_SUPPLIED DATA_.
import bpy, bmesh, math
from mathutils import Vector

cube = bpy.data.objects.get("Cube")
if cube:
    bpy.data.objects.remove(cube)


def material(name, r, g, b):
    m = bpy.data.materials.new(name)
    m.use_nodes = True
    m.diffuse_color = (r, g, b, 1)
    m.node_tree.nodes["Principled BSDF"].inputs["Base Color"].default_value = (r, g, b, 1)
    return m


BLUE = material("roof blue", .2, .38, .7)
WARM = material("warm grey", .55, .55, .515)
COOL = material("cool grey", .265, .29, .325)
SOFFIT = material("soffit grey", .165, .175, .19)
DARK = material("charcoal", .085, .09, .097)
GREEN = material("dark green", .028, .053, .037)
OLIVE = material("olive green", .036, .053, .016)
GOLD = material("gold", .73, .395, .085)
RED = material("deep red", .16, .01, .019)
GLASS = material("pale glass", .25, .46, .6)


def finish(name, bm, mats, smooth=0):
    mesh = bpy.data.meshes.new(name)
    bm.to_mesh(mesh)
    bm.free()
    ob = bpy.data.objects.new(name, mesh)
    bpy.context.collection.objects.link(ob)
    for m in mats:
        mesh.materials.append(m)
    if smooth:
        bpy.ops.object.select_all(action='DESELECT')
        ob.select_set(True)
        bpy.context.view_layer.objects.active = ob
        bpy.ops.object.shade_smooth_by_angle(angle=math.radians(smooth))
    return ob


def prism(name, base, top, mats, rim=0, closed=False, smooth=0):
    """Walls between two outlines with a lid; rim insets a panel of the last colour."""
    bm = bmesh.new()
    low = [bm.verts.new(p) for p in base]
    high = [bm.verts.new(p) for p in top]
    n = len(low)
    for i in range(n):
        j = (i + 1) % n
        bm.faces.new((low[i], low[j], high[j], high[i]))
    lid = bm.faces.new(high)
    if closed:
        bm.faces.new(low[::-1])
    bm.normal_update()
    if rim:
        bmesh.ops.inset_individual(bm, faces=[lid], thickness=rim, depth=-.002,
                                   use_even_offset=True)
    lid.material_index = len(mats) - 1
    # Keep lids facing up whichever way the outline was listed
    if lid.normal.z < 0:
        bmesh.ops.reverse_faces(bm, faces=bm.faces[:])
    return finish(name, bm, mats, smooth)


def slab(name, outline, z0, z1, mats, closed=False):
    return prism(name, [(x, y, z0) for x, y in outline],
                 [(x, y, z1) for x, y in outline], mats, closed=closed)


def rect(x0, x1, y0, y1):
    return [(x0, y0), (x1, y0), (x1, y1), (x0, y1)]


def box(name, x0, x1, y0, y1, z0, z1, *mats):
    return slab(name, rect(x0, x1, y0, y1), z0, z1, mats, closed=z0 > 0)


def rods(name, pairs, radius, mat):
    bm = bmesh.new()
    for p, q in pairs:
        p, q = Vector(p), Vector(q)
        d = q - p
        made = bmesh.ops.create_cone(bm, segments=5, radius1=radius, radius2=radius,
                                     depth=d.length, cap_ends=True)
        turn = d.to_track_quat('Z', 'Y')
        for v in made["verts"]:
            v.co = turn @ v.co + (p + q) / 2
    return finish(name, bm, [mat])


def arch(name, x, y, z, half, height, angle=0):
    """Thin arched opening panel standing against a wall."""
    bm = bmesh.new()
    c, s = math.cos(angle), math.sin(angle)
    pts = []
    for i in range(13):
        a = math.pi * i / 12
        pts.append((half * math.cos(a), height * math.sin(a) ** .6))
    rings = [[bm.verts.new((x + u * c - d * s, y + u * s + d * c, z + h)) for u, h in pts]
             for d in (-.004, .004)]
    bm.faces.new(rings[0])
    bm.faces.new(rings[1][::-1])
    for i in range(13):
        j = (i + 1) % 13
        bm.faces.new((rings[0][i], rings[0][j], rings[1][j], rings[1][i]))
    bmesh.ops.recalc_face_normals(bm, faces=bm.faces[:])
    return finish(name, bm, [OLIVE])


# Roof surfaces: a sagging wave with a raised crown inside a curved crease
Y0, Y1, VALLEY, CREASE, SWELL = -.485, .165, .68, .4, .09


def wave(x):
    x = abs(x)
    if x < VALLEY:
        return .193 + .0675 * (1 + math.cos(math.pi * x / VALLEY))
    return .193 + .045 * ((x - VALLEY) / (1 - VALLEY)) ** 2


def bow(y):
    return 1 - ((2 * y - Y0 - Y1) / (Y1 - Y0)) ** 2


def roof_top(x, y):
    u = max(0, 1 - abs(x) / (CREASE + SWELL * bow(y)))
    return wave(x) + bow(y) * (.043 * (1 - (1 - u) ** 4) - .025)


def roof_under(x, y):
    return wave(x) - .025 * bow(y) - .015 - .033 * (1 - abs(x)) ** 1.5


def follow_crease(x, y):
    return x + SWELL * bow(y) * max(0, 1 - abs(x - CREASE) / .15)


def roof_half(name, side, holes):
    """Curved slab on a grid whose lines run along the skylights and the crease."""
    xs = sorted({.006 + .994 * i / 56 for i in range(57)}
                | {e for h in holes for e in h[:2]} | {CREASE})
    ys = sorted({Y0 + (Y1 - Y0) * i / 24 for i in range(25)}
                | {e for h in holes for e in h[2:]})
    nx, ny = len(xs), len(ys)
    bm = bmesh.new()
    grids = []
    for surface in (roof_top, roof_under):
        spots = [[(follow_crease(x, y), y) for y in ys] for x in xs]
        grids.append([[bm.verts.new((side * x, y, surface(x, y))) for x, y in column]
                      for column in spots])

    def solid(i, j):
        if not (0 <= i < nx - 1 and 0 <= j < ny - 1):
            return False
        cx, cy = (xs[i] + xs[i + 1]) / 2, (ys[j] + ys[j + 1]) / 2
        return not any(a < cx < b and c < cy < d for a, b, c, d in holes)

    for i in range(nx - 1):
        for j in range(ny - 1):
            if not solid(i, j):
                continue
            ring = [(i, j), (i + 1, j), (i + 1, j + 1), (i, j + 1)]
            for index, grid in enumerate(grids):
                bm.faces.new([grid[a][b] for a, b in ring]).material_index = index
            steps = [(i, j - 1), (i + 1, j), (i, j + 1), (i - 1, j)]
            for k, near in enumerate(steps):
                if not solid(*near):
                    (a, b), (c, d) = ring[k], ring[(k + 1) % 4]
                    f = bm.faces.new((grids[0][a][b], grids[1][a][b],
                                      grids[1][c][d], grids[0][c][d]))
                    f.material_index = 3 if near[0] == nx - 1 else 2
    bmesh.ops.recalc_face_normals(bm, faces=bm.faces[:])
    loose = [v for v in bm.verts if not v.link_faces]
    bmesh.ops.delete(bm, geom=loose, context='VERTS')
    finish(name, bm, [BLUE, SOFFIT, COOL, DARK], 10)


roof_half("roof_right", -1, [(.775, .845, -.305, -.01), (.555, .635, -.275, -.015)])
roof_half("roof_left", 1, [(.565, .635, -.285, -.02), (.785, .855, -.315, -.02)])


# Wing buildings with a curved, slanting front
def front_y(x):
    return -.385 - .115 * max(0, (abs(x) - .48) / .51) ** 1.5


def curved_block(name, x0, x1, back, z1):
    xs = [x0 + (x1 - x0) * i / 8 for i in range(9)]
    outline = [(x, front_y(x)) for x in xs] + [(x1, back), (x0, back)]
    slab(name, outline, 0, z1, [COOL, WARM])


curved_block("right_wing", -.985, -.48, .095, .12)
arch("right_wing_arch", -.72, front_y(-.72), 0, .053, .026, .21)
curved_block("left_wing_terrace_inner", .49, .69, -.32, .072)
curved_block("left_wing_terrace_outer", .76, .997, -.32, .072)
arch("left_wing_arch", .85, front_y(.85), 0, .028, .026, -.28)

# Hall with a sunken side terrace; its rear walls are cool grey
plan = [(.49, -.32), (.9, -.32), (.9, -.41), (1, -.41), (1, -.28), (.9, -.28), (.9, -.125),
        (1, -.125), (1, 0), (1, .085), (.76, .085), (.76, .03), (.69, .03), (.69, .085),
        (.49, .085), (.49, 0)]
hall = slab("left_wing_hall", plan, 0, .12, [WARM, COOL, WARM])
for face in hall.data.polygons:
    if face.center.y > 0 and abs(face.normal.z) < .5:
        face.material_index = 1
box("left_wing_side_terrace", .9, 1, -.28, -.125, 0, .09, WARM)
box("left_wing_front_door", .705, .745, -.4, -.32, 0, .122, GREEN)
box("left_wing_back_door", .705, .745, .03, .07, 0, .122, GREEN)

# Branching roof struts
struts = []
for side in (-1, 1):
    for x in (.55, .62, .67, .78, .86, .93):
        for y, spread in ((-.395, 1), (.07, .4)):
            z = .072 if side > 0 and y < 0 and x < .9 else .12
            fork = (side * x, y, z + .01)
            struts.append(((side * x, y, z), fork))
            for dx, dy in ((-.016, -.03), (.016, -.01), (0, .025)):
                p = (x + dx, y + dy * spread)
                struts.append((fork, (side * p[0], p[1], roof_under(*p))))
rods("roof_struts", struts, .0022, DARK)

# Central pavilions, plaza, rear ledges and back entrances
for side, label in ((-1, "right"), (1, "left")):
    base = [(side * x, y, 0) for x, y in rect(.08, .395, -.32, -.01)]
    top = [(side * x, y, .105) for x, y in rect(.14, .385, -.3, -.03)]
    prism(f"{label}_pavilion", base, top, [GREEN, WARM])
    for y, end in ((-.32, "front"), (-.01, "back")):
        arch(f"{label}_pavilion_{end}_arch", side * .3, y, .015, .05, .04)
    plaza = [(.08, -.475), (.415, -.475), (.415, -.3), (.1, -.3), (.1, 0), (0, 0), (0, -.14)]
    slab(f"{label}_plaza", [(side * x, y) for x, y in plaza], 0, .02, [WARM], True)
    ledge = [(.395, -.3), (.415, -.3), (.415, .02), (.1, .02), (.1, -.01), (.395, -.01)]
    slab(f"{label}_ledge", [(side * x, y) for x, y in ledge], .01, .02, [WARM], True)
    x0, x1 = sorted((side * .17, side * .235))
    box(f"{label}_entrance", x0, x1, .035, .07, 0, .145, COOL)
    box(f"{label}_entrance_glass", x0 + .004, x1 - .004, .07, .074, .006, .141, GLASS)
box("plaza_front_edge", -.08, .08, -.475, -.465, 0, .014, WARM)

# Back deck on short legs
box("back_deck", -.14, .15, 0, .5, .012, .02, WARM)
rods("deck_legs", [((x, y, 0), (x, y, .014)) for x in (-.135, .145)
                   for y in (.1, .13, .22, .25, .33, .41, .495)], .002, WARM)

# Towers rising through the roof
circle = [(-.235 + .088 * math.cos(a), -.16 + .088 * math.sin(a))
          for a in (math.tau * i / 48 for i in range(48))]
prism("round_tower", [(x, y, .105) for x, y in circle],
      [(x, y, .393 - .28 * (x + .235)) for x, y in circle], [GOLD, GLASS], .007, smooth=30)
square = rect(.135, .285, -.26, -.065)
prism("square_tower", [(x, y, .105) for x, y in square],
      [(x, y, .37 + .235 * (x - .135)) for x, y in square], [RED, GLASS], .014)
* * *
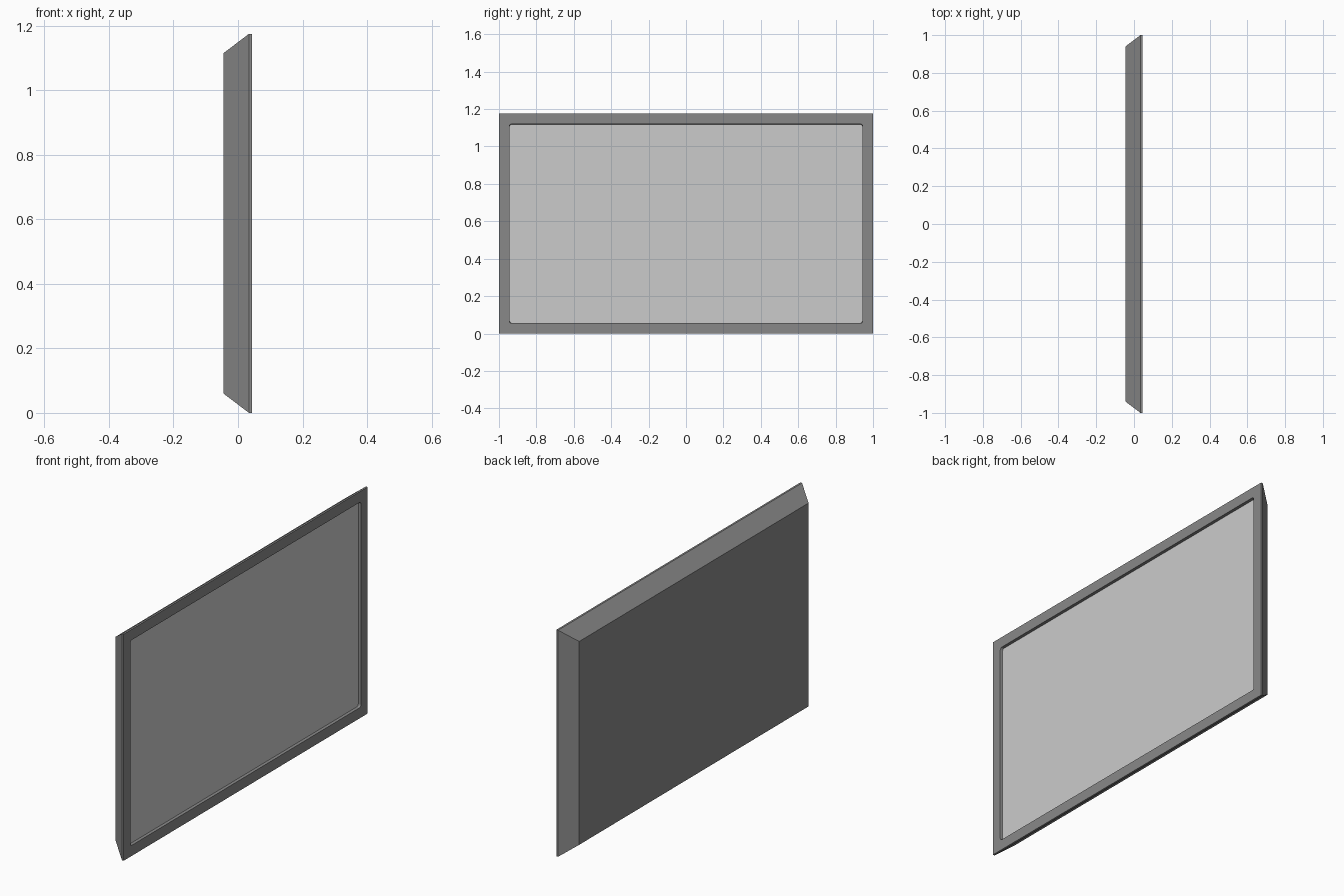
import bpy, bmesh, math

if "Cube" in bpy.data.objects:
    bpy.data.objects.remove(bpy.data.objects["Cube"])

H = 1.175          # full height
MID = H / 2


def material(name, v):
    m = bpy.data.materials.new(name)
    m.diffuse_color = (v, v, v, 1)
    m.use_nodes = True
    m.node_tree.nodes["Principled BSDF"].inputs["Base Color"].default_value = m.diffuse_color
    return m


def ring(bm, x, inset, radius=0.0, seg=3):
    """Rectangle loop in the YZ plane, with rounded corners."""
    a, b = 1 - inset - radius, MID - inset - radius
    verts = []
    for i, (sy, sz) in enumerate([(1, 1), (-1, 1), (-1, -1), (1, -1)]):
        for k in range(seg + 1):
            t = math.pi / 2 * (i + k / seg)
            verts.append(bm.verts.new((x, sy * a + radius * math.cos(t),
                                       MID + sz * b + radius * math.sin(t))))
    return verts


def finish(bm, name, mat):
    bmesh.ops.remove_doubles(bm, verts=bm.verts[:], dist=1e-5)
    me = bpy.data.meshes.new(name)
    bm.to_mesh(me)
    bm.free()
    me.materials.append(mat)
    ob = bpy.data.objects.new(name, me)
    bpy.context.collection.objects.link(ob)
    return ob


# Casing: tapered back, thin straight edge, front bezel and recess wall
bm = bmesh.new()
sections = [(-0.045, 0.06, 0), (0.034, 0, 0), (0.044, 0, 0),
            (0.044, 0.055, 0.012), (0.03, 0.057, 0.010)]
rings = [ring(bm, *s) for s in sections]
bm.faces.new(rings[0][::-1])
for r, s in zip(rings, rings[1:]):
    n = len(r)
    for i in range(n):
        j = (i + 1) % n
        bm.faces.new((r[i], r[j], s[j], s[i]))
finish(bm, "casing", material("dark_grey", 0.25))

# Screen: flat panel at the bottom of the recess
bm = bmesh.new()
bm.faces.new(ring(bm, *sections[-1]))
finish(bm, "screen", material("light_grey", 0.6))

_YOUR OBJECTIVE_.
A single number is the whole answer: how many lines in the data above hold the string "radius".

_TASK SOLUTION_.
6